This event would not have been possible without the enormous support from the enthusiastic sponsors. These companies have shown their support with donations to the event in the form of door prizes, and in the case of John 3;16 Ministries, feeding the masses! You have a choice where to spend your money, please consider patronizing those who support your local law enforcement agencies. Thank you to everyone who was involved with another successful banquet.
Brookland Middle School 6th Grade class pulled out all the stops showing their appreciation to the Law Enforcement Community this week during their Breakfast with a Cop event. These incredible kids put together a fantastic spread of breakfast foods and beverages, decorated the tables with centerpieces and handmade cutouts, and succeeded in creating an overall mood of appreciation for the hard work and dedication each and every member of law enforcement exhibits every single day. The kids put together goodie bags for the officers to take with them, including the meaning of each goodie. For me, the Hershey's Kiss was the best, with "To show you our love for all you do."
Thank you to everyone who played a part in putting this together. This was a mutually beneficial event for building strong relationships between law enforcement and these future leaders.
To see more photos and the story from KAIT's Mallory Jordan, you can follow this link.
You can also head over to our Facebook page, to see this and other stories!

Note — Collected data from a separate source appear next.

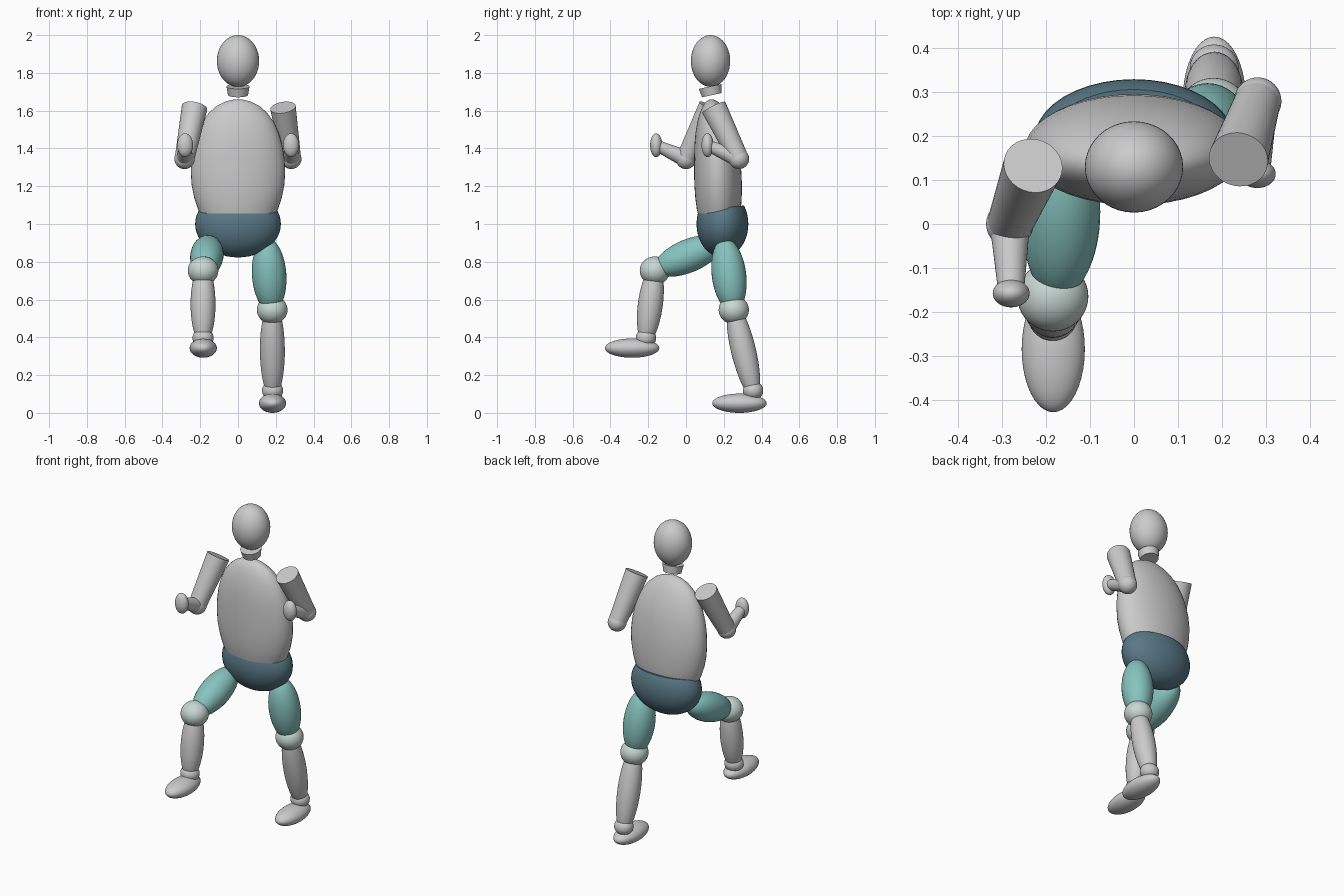
import bpy, bmesh, math
from mathutils import Vector, Matrix

if "Cube" in bpy.data.objects:
    bpy.data.objects.remove(bpy.data.objects["Cube"])


def material(name, rgb):
    m = bpy.data.materials.new(name)
    m.diffuse_color = (*rgb, 1)
    m.use_nodes = True
    m.node_tree.nodes["Principled BSDF"].inputs["Base Color"].default_value = m.diffuse_color
    return m


SLATE = material("slate", (0.10, 0.19, 0.24))
TEAL = material("teal", (0.24, 0.55, 0.52))
PALE = material("pale", (0.58, 0.68, 0.65))


def finish(name, bm, matrix=None, mat=None):
    if matrix is not None:
        bm.transform(matrix)
    bmesh.ops.recalc_face_normals(bm, faces=bm.faces)
    me = bpy.data.meshes.new(name)
    bm.to_mesh(me)
    bm.free()
    ob = bpy.data.objects.new(name, me)
    bpy.context.collection.objects.link(ob)
    if mat:
        me.materials.append(mat)
    bpy.ops.object.select_all(action='DESELECT')
    ob.select_set(True)
    bpy.context.view_layer.objects.active = ob
    bpy.ops.object.shade_smooth_by_angle(angle=math.radians(40))
    return ob


def aim(a, b):
    """Frame centred between two points with local z along them."""
    a, b = Vector(a), Vector(b)
    turn = Vector((0, 0, 1)).rotation_difference(b - a).to_matrix().to_4x4()
    return Matrix.Translation((a + b) / 2) @ turn, (b - a).length


def ellipsoid(name, loc, radii, mat=None, cut=None):
    bm = bmesh.new()
    bmesh.ops.create_uvsphere(bm, u_segments=40, v_segments=24, radius=1)
    bm.transform(Matrix.Translation(loc) @ Matrix.Diagonal((*radii, 1)))
    if cut:
        geom = bm.verts[:] + bm.edges[:] + bm.faces[:]
        bmesh.ops.bisect_plane(bm, geom=geom, plane_co=cut[0], plane_no=cut[1],
                               clear_outer=True)
        bmesh.ops.holes_fill(bm, edges=[e for e in bm.edges if e.is_boundary])
    return finish(name, bm, None, mat)


def muscle(name, a, b, r, mat=None):
    """Ellipsoid stretched from tip a to tip b."""
    frame, length = aim(a, b)
    bm = bmesh.new()
    bmesh.ops.create_uvsphere(bm, u_segments=32, v_segments=24, radius=1)
    return finish(name, bm, frame @ Matrix.Diagonal((r, r, length / 2, 1)), mat)


def taper(name, a, b, ra, rb):
    frame, length = aim(a, b)
    bm = bmesh.new()
    bmesh.ops.create_cone(bm, cap_ends=True, segments=32, radius1=ra,
                          radius2=rb, depth=length)
    return finish(name, bm, frame)


def loft(name, rings, n=40):
    """Stack of ellipses: z, centre y, half width, half depth."""
    bm = bmesh.new()
    loops = [[bm.verts.new((rx * math.cos(t), cy + ry * math.sin(t), z))
              for t in (2 * math.pi * i / n for i in range(n))]
             for z, cy, rx, ry in rings]
    for lo, hi in zip(loops, loops[1:]):
        for i in range(n):
            j = (i + 1) % n
            bm.faces.new((lo[i], lo[j], hi[j], hi[i]))
    bm.faces.new(loops[0])
    bm.faces.new(loops[-1])
    return finish(name, bm)


# Head and tilted neck
ellipsoid("head", (0, 0.13, 1.863), (0.112, 0.104, 0.137))
taper("neck", (0, 0.137, 1.682), (0, 0.127, 1.728), 0.053, 0.061)

# Torso, leaning slightly forward
loft("torso", [
    (1.00, 0.176, 0.175, 0.100), (1.08, 0.174, 0.212, 0.117),
    (1.14, 0.172, 0.232, 0.123), (1.21, 0.170, 0.246, 0.126),
    (1.28, 0.168, 0.250, 0.125), (1.35, 0.164, 0.246, 0.121),
    (1.42, 0.159, 0.234, 0.114), (1.48, 0.154, 0.216, 0.104),
    (1.54, 0.148, 0.190, 0.088), (1.59, 0.143, 0.153, 0.069),
    (1.625, 0.139, 0.113, 0.050), (1.647, 0.137, 0.070, 0.032),
    (1.657, 0.136, 0.034, 0.016), (1.66, 0.135, 0.008, 0.004)])

# Pelvis with a sloping cut at the waist
ellipsoid("pelvis", (0, 0.193, 1.0), (0.227, 0.137, 0.177), SLATE,
          cut=((0, 0.18, 1.083), (0, -0.12, 1)))

# Legs: thigh tips, knee, ankle, foot
legs = {
    "forward_leg": dict(thigh=((-0.155, 0.19, 0.905), (-0.175, -0.165, 0.757)),
                        r=0.088, knee=(-0.185, -0.165, 0.753),
                        ankle=(-0.185, -0.212, 0.397), foot=(-0.184, -0.285, 0.343)),
    "rear_leg": dict(thigh=((0.152, 0.203, 0.925), (0.178, 0.252, 0.535)),
                     r=0.091, knee=(0.181, 0.253, 0.545),
                     ankle=(0.183, 0.355, 0.118), foot=(0.183, 0.283, 0.051)),
}
for name, p in legs.items():
    muscle(name + "_thigh", *p["thigh"], p["r"], TEAL)
    ellipsoid(name + "_knee", p["knee"], (0.081, 0.08, 0.075), PALE)
    knee, ankle = Vector(p["knee"]), Vector(p["ankle"])
    extra = (ankle - knee) * 0.1
    muscle(name + "_shin", knee - extra, ankle + extra, 0.066)
    ellipsoid(name + "_ankle", ankle, (0.056, 0.054, 0.05))
    ellipsoid(name + "_foot", p["foot"], (0.072, 0.144, 0.051))

# Arms: shoulder, elbow, hand
arms = {
    "forward_arm": ((-0.23, 0.133, 1.617), (-0.283, 0.0, 1.345), (-0.28, -0.158, 1.417)),
    "rear_arm": ((0.238, 0.147, 1.617), (0.282, 0.28, 1.345), (0.281, 0.114, 1.417)),
}
for name, (shoulder, elbow, hand) in arms.items():
    taper(name + "_upper", elbow, shoulder, 0.052, 0.068)
    ellipsoid(name + "_elbow", elbow, (0.054, 0.054, 0.054))
    taper(name + "_lower", elbow, hand, 0.046, 0.029)
    ellipsoid(name + "_hand", hand, (0.042, 0.032, 0.063))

March 10, 11, and 12th Craighead County Sheriff's Office will host Structure Dominance for Law Enforcement class instructed by Jason "Jabo" Long with Fast Bear Consulting. "This course is designed to provide the individual officer with the foundation necessary to work both alone and as a part of a tactical unit." The class was comprised of students from all over Arkansas and surrounding states, and in this class they received hands on instruction on a variety of topics to aid them in their execution of duties.
Classes are sponsored and coordinated through the Sheriff's Office throughout the year, so follow us on Facebook to stay apprised of the latest classes, some of which are open to the public.